Starting at the line that contains "target.modifiers.clear()" and ending at the line that contains "return hull(name, pts)", the lines below are to be given again exactly, with nothing added.

DATA PROVIDED.
+-------+

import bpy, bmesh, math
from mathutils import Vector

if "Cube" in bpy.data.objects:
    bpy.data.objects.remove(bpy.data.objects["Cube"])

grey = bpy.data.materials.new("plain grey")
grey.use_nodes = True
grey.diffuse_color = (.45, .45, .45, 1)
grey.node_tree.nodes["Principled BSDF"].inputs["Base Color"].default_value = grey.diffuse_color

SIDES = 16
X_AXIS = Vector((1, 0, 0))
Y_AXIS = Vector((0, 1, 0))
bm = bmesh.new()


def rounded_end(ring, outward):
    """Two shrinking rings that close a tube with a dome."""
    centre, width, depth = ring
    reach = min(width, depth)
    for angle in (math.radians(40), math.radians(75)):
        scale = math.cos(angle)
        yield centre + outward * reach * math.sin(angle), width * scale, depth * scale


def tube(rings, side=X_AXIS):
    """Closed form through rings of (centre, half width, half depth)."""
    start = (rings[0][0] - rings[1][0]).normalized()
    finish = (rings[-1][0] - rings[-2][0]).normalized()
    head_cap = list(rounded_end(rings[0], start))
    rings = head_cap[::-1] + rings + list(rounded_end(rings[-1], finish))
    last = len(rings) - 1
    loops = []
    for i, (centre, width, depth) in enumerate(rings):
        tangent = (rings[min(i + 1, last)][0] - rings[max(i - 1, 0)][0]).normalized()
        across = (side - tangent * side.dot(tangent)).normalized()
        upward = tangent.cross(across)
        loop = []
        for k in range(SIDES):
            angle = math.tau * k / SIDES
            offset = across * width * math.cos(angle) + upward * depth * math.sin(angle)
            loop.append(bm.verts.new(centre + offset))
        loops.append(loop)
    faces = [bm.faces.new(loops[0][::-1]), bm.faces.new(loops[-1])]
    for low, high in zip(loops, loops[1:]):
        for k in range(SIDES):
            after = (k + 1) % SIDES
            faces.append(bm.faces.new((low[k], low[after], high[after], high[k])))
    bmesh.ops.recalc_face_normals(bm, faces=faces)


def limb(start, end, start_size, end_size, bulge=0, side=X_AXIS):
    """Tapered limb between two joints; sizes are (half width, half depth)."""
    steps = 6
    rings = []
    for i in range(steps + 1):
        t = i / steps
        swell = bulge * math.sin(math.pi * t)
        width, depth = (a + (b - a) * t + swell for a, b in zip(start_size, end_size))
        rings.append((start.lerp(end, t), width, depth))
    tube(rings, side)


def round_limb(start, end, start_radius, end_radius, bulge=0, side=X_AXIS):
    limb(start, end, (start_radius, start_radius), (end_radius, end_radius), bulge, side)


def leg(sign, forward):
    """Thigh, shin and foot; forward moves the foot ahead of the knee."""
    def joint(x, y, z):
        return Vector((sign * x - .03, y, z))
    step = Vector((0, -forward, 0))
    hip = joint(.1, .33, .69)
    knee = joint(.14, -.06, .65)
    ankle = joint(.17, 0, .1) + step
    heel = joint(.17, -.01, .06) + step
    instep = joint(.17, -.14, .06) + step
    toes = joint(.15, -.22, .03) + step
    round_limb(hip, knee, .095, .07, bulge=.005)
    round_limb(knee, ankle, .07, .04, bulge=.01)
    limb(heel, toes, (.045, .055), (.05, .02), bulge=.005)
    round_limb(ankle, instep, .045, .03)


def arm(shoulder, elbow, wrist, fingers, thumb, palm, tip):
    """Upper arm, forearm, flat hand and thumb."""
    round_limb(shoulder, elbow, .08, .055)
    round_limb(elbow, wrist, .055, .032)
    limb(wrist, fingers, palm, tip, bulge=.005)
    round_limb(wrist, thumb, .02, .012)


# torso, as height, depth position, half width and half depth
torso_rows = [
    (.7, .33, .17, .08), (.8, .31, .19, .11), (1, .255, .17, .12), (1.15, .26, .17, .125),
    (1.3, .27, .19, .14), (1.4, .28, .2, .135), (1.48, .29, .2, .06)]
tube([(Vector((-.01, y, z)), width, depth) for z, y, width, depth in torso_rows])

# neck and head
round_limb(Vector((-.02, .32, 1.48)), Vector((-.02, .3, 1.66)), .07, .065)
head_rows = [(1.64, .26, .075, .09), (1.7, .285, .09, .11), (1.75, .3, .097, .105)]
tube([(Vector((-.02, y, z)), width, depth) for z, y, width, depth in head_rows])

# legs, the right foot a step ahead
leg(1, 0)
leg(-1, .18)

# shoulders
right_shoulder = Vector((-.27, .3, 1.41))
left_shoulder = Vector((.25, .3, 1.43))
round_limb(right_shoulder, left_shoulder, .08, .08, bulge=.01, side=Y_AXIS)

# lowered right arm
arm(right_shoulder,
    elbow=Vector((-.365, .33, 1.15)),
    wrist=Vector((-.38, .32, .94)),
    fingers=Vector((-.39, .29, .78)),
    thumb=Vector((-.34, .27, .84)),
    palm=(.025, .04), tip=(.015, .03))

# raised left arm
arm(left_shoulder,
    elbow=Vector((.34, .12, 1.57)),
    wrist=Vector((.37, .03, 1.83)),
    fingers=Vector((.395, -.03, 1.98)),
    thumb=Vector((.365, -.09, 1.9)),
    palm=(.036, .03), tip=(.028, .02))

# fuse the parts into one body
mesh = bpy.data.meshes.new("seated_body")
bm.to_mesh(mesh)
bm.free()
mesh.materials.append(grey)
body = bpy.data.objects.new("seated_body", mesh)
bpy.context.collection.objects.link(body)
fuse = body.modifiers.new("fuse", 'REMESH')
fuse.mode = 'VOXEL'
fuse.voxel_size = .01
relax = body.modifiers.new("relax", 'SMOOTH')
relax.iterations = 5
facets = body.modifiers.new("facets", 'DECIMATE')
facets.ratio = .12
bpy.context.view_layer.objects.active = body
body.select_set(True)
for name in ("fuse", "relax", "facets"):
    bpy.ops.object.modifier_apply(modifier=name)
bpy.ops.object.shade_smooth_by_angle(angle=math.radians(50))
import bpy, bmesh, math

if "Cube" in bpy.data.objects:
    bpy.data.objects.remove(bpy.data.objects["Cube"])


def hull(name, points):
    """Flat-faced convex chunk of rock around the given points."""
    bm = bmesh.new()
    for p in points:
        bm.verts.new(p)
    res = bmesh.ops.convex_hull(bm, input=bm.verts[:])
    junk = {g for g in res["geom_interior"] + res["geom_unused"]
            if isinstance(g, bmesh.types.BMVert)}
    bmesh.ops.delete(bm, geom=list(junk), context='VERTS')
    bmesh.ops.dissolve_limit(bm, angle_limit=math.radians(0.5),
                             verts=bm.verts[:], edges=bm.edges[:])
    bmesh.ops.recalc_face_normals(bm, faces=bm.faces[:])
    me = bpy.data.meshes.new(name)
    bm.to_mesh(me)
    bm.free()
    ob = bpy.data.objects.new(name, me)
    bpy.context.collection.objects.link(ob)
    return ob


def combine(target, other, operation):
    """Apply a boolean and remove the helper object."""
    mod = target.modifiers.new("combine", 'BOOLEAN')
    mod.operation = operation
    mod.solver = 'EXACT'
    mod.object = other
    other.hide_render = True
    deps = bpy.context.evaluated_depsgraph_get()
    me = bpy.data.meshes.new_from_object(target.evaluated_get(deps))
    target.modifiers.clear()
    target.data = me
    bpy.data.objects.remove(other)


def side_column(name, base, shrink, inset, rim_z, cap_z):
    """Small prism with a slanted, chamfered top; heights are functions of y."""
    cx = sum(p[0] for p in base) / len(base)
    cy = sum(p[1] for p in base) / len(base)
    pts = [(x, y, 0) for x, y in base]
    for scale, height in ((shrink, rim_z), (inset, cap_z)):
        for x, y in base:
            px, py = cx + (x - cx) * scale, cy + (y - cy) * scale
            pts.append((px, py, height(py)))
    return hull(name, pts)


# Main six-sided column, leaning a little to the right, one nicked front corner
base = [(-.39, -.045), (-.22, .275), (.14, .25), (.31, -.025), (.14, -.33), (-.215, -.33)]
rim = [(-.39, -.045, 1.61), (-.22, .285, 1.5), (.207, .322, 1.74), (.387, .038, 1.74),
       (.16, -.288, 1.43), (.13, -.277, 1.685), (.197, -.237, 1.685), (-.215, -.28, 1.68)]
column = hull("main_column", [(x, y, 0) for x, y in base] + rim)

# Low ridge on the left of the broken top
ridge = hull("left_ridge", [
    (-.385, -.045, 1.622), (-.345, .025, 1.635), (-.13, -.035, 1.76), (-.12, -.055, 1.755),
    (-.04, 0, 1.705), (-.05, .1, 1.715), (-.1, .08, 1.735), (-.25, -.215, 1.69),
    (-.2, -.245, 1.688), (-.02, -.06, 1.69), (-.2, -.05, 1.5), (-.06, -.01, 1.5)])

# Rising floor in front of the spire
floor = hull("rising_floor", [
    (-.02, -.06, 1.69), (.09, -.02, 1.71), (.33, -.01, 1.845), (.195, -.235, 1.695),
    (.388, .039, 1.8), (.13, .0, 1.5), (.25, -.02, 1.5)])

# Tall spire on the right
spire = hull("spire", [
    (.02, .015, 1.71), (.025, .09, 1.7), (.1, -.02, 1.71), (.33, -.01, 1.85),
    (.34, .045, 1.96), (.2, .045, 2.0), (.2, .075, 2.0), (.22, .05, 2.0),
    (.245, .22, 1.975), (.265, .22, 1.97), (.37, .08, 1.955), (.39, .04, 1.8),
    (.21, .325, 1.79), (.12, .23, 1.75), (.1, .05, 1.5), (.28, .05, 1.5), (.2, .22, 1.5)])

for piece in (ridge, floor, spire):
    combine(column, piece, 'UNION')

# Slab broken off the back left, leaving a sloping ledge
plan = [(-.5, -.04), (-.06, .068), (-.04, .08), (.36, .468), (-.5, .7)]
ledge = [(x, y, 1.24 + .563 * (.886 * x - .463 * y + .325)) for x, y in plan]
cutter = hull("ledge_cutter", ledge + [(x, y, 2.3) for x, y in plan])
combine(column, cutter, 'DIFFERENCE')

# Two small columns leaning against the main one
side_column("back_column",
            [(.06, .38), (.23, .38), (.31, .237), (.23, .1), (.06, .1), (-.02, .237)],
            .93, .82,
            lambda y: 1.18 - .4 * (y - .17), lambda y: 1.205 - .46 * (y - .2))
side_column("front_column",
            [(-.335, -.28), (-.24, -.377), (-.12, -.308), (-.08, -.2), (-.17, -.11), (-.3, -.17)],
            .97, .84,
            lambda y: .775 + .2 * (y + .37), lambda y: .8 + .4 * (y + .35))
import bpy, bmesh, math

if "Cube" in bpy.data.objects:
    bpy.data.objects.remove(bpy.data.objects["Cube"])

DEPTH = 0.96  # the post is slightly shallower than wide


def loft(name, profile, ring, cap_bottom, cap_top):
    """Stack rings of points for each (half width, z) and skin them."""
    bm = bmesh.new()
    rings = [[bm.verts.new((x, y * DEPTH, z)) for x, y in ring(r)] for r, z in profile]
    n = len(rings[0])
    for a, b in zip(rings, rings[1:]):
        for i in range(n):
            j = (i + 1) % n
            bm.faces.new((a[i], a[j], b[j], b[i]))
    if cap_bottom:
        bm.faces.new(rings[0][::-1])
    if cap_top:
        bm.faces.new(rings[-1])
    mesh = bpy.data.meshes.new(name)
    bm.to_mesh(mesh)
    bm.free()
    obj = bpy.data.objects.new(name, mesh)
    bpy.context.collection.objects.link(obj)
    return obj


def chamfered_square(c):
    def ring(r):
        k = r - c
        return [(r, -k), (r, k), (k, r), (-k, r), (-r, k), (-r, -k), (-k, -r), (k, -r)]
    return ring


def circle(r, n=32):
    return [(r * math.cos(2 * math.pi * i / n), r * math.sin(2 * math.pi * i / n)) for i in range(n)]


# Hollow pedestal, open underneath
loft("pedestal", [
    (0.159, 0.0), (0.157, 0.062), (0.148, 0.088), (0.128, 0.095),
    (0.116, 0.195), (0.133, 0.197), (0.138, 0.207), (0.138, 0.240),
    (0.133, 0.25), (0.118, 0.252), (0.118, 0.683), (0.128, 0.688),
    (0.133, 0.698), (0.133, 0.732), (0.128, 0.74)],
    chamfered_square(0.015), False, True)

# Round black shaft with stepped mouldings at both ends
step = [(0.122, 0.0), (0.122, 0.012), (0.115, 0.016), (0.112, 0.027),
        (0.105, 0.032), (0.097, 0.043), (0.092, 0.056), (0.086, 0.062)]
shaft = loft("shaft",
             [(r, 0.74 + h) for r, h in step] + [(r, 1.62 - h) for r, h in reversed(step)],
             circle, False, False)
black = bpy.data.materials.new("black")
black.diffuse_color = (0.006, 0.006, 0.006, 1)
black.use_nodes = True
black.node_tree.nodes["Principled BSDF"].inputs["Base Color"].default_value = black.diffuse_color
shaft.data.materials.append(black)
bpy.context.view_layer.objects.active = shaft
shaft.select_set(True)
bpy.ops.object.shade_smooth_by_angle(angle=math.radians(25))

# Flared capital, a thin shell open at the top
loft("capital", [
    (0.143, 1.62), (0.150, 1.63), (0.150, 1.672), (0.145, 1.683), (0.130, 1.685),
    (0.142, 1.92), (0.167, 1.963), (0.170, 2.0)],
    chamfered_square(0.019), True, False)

+-------+

RESPONSE FOR THIS EXERCISE.
    target.modifiers.clear()
    target.data = me
    bpy.data.objects.remove(other)


def side_column(name, base, shrink, inset, rim_z, cap_z):
    """Small prism with a slanted, chamfered top; heights are functions of y."""
    cx = sum(p[0] for p in base) / len(base)
    cy = sum(p[1] for p in base) / len(base)
    pts = [(x, y, 0) for x, y in base]
    for scale, height in ((shrink, rim_z), (inset, cap_z)):
        for x, y in base:
            px, py = cx + (x - cx) * scale, cy + (y - cy) * scale
            pts.append((px, py, height(py)))
    return hull(name, pts)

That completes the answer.